- WHAT THE EXERCISE ASKS:
Below are lines of data; restate word for word those running from the line containing "-0.58, 0.18, 0.36)" to the line containing "0.028, -0.188 +", inclusive, and no others.

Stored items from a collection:
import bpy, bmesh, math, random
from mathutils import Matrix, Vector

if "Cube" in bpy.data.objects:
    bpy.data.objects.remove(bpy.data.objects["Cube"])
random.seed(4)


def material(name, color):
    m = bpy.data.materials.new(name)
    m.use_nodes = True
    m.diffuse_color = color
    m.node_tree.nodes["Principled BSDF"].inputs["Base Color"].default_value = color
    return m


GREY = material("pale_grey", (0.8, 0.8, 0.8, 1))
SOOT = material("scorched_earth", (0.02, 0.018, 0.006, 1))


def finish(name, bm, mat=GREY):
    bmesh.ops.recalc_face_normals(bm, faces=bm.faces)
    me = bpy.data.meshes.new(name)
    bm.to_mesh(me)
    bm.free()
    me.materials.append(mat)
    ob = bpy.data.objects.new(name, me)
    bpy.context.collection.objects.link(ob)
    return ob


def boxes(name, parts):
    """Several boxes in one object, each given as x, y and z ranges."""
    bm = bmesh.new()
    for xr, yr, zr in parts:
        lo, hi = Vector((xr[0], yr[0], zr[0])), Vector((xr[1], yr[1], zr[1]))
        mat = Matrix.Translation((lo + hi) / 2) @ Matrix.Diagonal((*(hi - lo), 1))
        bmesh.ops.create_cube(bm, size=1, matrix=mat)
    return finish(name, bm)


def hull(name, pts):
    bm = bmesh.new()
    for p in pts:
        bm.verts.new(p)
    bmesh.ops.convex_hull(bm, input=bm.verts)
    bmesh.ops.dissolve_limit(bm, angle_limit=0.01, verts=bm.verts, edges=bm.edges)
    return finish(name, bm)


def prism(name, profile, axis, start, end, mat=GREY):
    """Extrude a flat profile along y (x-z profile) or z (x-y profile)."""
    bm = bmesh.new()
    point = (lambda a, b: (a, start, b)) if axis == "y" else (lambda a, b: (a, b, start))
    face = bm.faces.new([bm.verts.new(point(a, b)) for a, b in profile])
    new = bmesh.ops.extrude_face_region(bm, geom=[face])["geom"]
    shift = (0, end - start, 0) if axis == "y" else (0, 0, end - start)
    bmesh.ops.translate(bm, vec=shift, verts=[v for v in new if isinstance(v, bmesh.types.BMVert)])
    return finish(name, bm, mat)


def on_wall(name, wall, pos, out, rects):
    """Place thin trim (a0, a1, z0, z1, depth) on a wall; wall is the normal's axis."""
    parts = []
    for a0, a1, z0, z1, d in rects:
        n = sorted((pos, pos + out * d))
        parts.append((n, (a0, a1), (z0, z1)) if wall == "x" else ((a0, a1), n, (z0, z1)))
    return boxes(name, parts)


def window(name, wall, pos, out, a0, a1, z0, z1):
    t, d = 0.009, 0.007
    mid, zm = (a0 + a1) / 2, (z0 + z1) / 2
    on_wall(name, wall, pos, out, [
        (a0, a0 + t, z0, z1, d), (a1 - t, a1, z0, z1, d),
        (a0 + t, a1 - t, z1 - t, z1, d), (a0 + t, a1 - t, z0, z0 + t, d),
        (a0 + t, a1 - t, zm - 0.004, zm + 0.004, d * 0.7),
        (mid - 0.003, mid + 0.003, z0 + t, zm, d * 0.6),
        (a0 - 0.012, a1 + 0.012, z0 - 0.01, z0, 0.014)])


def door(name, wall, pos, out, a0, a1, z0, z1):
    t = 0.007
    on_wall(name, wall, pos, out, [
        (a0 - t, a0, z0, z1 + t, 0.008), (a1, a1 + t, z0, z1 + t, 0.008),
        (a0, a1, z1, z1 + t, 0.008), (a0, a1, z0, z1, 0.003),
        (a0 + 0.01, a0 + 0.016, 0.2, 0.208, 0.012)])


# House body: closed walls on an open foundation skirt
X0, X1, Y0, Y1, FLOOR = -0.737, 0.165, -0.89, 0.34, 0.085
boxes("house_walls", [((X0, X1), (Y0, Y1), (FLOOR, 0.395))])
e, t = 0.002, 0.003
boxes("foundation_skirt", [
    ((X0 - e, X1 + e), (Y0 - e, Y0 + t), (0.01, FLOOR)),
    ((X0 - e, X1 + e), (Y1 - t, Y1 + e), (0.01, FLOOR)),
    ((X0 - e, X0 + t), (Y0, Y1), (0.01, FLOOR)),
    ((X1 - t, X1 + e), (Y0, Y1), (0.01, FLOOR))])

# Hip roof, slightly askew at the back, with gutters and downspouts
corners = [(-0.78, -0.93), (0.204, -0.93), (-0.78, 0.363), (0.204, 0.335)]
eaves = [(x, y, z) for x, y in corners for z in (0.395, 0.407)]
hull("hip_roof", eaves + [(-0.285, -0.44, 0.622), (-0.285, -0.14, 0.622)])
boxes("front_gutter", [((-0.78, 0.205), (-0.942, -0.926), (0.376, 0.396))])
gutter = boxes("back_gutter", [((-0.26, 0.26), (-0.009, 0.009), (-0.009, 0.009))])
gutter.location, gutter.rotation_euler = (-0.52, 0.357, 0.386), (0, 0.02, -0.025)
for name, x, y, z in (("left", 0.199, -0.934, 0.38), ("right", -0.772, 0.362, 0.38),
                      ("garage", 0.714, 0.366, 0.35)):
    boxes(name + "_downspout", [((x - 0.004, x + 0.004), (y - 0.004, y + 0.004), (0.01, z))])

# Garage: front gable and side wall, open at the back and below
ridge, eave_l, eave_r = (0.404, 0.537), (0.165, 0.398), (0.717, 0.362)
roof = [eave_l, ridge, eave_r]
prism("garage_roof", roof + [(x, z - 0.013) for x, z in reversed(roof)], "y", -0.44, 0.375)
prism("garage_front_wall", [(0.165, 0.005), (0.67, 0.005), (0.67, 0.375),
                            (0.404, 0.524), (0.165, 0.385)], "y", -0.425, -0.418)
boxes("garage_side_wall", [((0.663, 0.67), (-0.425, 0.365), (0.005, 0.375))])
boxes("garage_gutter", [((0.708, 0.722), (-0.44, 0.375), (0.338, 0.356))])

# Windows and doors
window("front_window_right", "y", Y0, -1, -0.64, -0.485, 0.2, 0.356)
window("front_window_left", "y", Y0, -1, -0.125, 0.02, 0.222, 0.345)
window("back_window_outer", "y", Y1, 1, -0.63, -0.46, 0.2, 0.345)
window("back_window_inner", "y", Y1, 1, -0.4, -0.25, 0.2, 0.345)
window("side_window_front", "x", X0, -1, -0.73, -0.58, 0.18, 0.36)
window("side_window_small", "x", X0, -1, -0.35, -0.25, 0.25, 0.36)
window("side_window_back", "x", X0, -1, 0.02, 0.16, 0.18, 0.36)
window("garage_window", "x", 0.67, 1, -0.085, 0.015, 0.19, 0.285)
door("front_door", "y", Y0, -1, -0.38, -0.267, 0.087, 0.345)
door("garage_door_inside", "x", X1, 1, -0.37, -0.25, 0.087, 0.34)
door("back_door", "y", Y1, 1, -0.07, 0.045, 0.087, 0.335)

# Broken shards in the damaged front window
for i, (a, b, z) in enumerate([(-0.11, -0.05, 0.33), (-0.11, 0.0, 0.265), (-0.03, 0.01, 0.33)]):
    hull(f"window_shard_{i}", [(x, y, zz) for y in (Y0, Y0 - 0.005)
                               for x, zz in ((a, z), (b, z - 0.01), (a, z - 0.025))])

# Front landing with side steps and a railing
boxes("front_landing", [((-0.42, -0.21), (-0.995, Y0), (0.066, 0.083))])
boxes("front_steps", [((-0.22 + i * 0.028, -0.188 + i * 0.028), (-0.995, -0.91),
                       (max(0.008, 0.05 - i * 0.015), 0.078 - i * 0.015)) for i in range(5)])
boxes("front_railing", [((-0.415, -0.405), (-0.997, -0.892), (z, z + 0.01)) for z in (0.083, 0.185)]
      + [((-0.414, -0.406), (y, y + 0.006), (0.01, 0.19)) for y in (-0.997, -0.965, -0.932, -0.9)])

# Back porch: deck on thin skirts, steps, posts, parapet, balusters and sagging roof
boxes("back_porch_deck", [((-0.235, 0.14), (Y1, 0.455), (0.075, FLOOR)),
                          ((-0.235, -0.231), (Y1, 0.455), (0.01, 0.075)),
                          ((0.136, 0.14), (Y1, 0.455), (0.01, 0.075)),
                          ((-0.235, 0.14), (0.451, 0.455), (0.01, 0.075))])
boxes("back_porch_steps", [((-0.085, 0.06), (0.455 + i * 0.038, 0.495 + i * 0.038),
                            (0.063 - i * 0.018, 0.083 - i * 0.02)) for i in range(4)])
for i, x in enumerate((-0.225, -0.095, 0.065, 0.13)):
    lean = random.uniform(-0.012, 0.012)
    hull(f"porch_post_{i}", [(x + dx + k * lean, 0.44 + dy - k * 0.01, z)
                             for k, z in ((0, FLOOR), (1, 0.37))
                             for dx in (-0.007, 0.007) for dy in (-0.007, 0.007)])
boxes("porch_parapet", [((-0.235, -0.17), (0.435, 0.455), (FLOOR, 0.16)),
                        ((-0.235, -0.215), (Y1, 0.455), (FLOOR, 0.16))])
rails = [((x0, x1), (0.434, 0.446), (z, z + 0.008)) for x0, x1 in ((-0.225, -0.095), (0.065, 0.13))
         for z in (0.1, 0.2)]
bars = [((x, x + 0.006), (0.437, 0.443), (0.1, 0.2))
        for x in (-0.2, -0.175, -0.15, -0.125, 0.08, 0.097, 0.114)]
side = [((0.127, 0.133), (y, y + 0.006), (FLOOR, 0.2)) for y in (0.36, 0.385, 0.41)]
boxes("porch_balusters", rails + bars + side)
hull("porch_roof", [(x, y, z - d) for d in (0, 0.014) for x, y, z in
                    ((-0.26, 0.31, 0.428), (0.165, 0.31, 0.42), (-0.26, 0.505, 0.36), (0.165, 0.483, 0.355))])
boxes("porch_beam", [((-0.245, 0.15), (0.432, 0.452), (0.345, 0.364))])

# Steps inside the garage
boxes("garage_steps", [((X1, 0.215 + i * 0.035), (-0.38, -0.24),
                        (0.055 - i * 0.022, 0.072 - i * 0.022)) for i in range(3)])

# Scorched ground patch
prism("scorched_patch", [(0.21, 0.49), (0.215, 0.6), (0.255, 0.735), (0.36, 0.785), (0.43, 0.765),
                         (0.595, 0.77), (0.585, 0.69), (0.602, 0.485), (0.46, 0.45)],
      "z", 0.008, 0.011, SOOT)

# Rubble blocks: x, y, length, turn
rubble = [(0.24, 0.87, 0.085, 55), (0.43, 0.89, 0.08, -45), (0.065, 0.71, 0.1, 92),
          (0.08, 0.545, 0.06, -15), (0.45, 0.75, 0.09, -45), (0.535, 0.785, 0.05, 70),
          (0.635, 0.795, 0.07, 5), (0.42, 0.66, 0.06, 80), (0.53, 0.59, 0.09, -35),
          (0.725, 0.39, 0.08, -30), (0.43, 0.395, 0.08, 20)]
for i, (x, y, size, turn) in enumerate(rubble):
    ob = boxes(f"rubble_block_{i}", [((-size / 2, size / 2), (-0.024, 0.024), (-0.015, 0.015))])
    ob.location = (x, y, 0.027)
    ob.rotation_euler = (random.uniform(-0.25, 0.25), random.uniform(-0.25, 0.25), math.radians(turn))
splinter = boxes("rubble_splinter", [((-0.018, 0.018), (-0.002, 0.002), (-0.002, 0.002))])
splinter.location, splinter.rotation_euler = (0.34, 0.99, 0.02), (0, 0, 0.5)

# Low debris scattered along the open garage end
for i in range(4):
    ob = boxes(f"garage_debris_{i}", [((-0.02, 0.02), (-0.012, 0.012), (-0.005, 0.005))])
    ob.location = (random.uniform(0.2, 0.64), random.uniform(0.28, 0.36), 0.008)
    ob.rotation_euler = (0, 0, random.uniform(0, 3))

- RESULT OF THIS EXERCISE:
window("side_window_front", "x", X0, -1, -0.73, -0.58, 0.18, 0.36)
window("side_window_small", "x", X0, -1, -0.35, -0.25, 0.25, 0.36)
window("side_window_back", "x", X0, -1, 0.02, 0.16, 0.18, 0.36)
window("garage_window", "x", 0.67, 1, -0.085, 0.015, 0.19, 0.285)
door("front_door", "y", Y0, -1, -0.38, -0.267, 0.087, 0.345)
door("garage_door_inside", "x", X1, 1, -0.37, -0.25, 0.087, 0.34)
door("back_door", "y", Y1, 1, -0.07, 0.045, 0.087, 0.335)

# Broken shards in the damaged front window
for i, (a, b, z) in enumerate([(-0.11, -0.05, 0.33), (-0.11, 0.0, 0.265), (-0.03, 0.01, 0.33)]):
    hull(f"window_shard_{i}", [(x, y, zz) for y in (Y0, Y0 - 0.005)
                               for x, zz in ((a, z), (b, z - 0.01), (a, z - 0.025))])

# Front landing with side steps and a railing
boxes("front_landing", [((-0.42, -0.21), (-0.995, Y0), (0.066, 0.083))])
boxes("front_steps", [((-0.22 + i * 0.028, -0.188 + i * 0.028), (-0.995, -0.91),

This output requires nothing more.